Thursday, May 12, 2011

A Brand is in your Guts

I love reading the Nubby Twiglet archives.  Nubby is a perceptive, talented, on-trend designer and brand consultant that writes a blog about design, fashion, branding, and typography.  Her post on personal branding was one of the catalysts that sparked my interest in branding as a whole.

Her review of The Brand Gap by Marty Neumeier is excellent, but it caught me off-guard.  Some of the first words of the book are:
First: A brand is not a logo.
Second: A brand is not an identity.
Finally: A brand is not a product.

I had no issue accepting the first and final statements.  I know from experience that a brand is not those things.  The second was harder to swallow.  My thought had been that a brand was the total represented identity of a business, product, or service, not limited to the logo or product, but certainly inclusive of them in its overall identity.  When people ask me what I do, I tell them Brand Identity Marketing.  Taking identity out of it seemed extreme.  If a brand isn't the identity of the company, what is it?

A brand is a person's gut feeling about a product, service, or organization.

It's a gut feeling because people are emotional, intuitive beings. It's a person's gut feeling because brands are defined by individuals, not companies, markets, or the public.
True to form, I got hit in the gut when I read that.  It's true.  We buy and act emotionally, because those decisions come from a primal place.  When we are satisfying our needs, even if we think we're doing so logically, our needs come from a primal place.  Those decisions are partially rational, but driven by an emotional need. 

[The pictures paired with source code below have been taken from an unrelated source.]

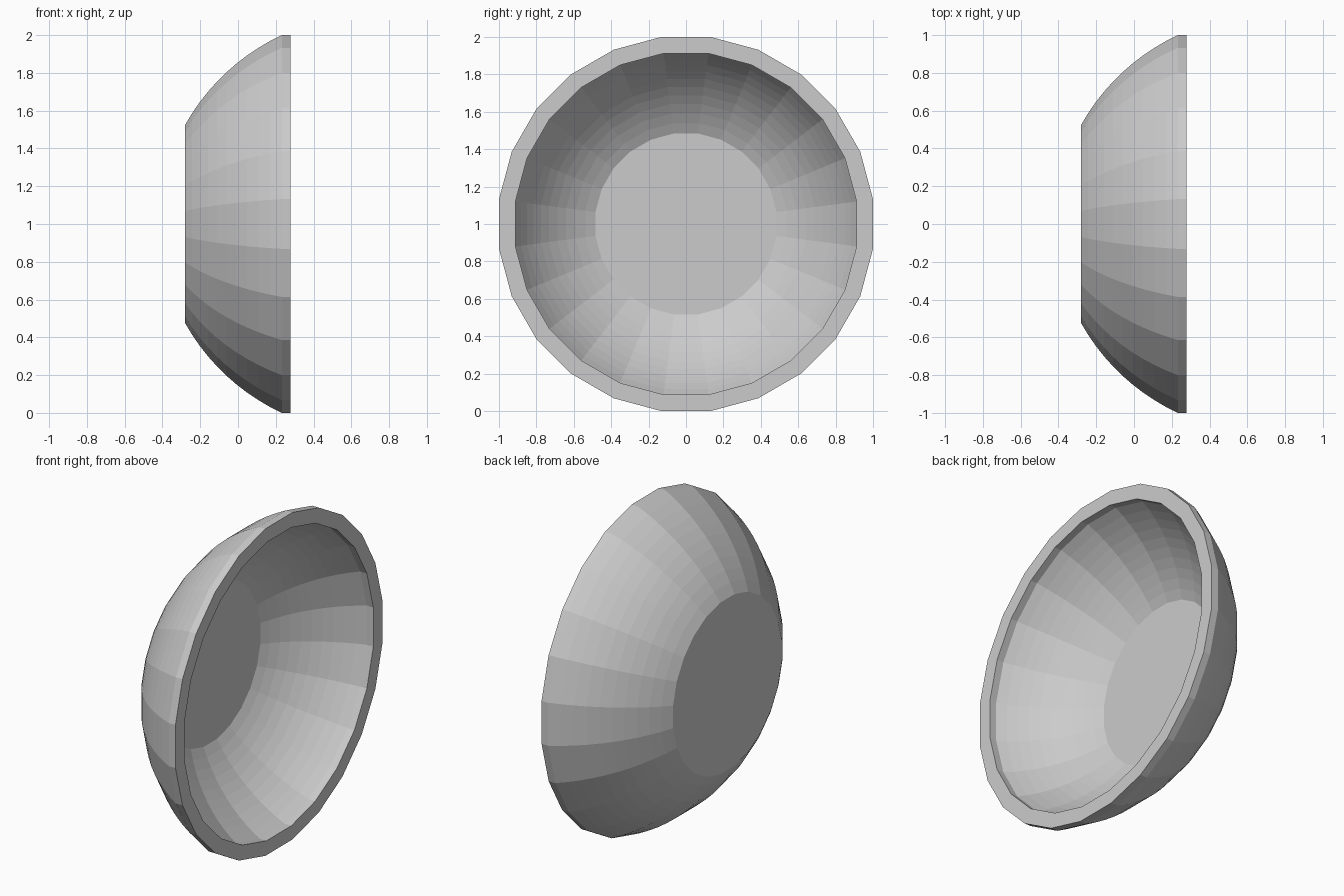
import bpy, bmesh, math

if "Cube" in bpy.data.objects:
    bpy.data.objects.remove(bpy.data.objects["Cube"])

SIDES = 24
STEP = 2 * math.pi / SIDES


def arc(a, b, sagitta, n):
    """Points from a to b (axial x, radius) bowed outward by the sagitta."""
    dx, dr = b[0] - a[0], b[1] - a[1]
    c = math.hypot(dx, dr)
    nx, nr = -dr / c, dx / c
    rad = c * c / (8 * sagitta) + sagitta / 2
    half = math.asin(c / 2 / rad)
    pts = []
    for i in range(n + 1):
        t = -half + 2 * half * i / n
        u = rad * math.sin(t)
        v = rad * (math.cos(t) - math.cos(half))
        mx, mr = (a[0] + b[0]) / 2, (a[1] + b[1]) / 2
        pts.append((mx + dx / c * u + nx * v, mr + dr / c * u + nr * v))
    return pts


# Wall section: outer curve, straight lip, rim, inner curve
outer = arc((-0.28, 0.525), (0.232, 1.0), 0.055, 10) + [(0.277, 1.0)]
inner = arc((-0.188, 0.484), (0.232, 0.912), 0.05, 10) + [(0.277, 0.912)]
profile = outer + inner[::-1]

# Spin the section around the x axis, flats facing up and sideways
bm = bmesh.new()
rings = []
for x, r in profile:
    R = r / math.cos(STEP / 2)
    rings.append([bm.verts.new((x, R * math.cos((k + 0.5) * STEP),
                                1 + R * math.sin((k + 0.5) * STEP)))
                  for k in range(SIDES)])
for p, q in zip(rings, rings[1:]):
    for k in range(SIDES):
        m = (k + 1) % SIDES
        bm.faces.new((p[k], p[m], q[m], q[k]))

# Flat back and inner floor
bm.faces.new(rings[0])
bm.faces.new(rings[-1])
bmesh.ops.recalc_face_normals(bm, faces=bm.faces)

mesh = bpy.data.meshes.new("bowl")
bm.to_mesh(mesh)
bm.free()
bowl = bpy.data.objects.new("bowl", mesh)
bpy.context.collection.objects.link(bowl)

The best brands tap into that need, provide a well-designed product to meet that need, exceed customer expectations time after time, building customer trust and loyalty.  Trust = reliability + delight.  Great brands take time, because they create trust, and building trust takes time. 

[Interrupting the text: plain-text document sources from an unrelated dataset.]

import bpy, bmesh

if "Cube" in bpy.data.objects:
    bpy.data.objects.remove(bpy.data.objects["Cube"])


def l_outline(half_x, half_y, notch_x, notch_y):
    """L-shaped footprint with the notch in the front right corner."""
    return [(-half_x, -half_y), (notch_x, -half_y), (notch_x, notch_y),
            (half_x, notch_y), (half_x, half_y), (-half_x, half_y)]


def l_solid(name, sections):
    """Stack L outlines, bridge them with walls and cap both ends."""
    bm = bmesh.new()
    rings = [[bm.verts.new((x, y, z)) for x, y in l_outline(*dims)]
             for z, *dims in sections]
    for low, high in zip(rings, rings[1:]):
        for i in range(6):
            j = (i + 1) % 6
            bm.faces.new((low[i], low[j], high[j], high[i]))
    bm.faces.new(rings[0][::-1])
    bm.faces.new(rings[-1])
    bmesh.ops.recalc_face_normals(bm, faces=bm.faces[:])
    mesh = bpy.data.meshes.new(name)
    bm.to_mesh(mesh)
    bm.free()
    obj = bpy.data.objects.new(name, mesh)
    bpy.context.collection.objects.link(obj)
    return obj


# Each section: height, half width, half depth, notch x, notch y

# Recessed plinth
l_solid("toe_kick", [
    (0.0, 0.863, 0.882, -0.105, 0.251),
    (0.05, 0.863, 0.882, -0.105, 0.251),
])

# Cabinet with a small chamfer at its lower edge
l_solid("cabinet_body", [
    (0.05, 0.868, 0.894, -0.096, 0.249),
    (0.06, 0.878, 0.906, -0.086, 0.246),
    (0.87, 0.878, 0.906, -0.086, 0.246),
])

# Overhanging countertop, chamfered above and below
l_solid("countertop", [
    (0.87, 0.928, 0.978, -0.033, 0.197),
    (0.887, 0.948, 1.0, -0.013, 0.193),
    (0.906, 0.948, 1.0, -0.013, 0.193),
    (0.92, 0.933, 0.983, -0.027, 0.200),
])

Check out Nubby's post for the graphic illustrations of this book.  I don't want to bust anyone's copyright, so I'm not reposting, but half the awesomeness of the book is in its design.

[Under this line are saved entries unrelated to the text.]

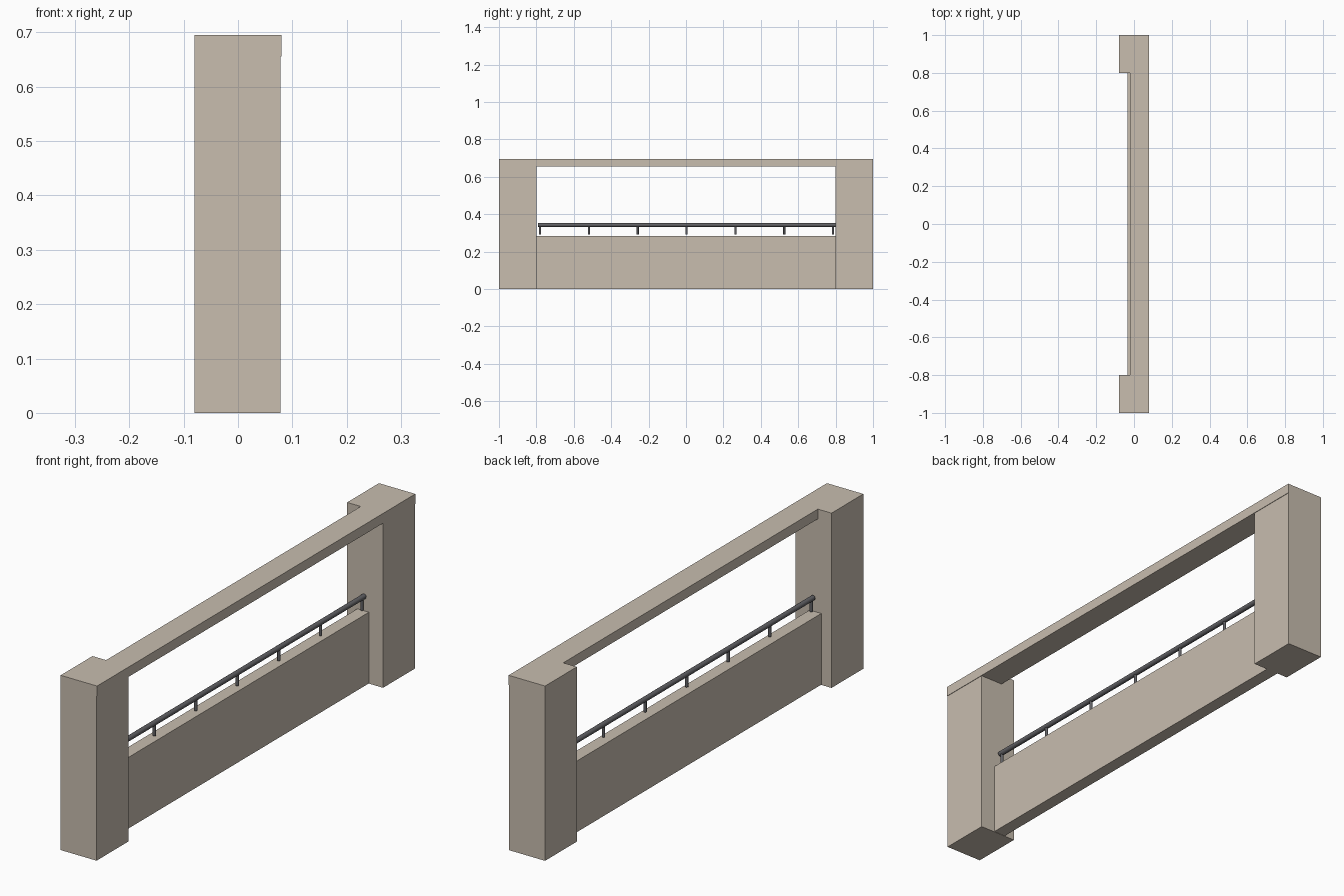
import bpy
from math import radians

if "Cube" in bpy.data.objects:
    bpy.data.objects.remove(bpy.data.objects["Cube"])


def material(name, color):
    m = bpy.data.materials.new(name)
    m.diffuse_color = (*color, 1)
    m.use_nodes = True
    m.node_tree.nodes["Principled BSDF"].inputs["Base Color"].default_value = m.diffuse_color
    return m


stone = material("stone", (0.58, 0.51, 0.43))
steel = material("dark_steel", (0.12, 0.12, 0.13))


def box(name, lo, hi):
    bpy.ops.mesh.primitive_cube_add(size=1, location=[(a + b) / 2 for a, b in zip(lo, hi)])
    ob = bpy.context.object
    ob.name = name
    ob.scale = [b - a for a, b in zip(lo, hi)]
    bpy.ops.object.transform_apply(location=False, rotation=False, scale=True)
    ob.data.materials.append(stone)


def rod(name, radius, length, location, along_y=False):
    bpy.ops.mesh.primitive_cylinder_add(vertices=16, radius=radius, depth=length, location=location,
                                        rotation=(radians(90) if along_y else 0, 0, 0))
    ob = bpy.context.object
    ob.name = name
    ob.data.materials.append(steel)
    bpy.ops.object.shade_smooth_by_angle(angle=radians(40))


# End pillars
for side, y0, y1 in (("front", -1.0, -0.8), ("back", 0.8, 1.0)):
    box(side + "_pillar", (-0.08, y0, 0), (0.078, y1, 0.695))

# Top beam, standing slightly proud of the pillars, and low parapet wall
box("top_beam", (-0.02, -1.0, 0.656), (0.08, 1.0, 0.695))
box("parapet_wall", (-0.035, -0.8, 0.001), (0.016, 0.8, 0.284))

# Handrail on seven short posts
RAIL_X = -0.005
rod("handrail", 0.01, 1.59, (RAIL_X, 0.004, 0.342), along_y=True)
for i in range(-3, 4):
    rod("rail_post", 0.006, 0.05, (RAIL_X, 0.003 + 0.261 * i, 0.317))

1 comment:

  1. I suppose that if branding were an identity, then "rebranding" would be akin to throwing everything out and starting from scratch, which, clearly, is not the case.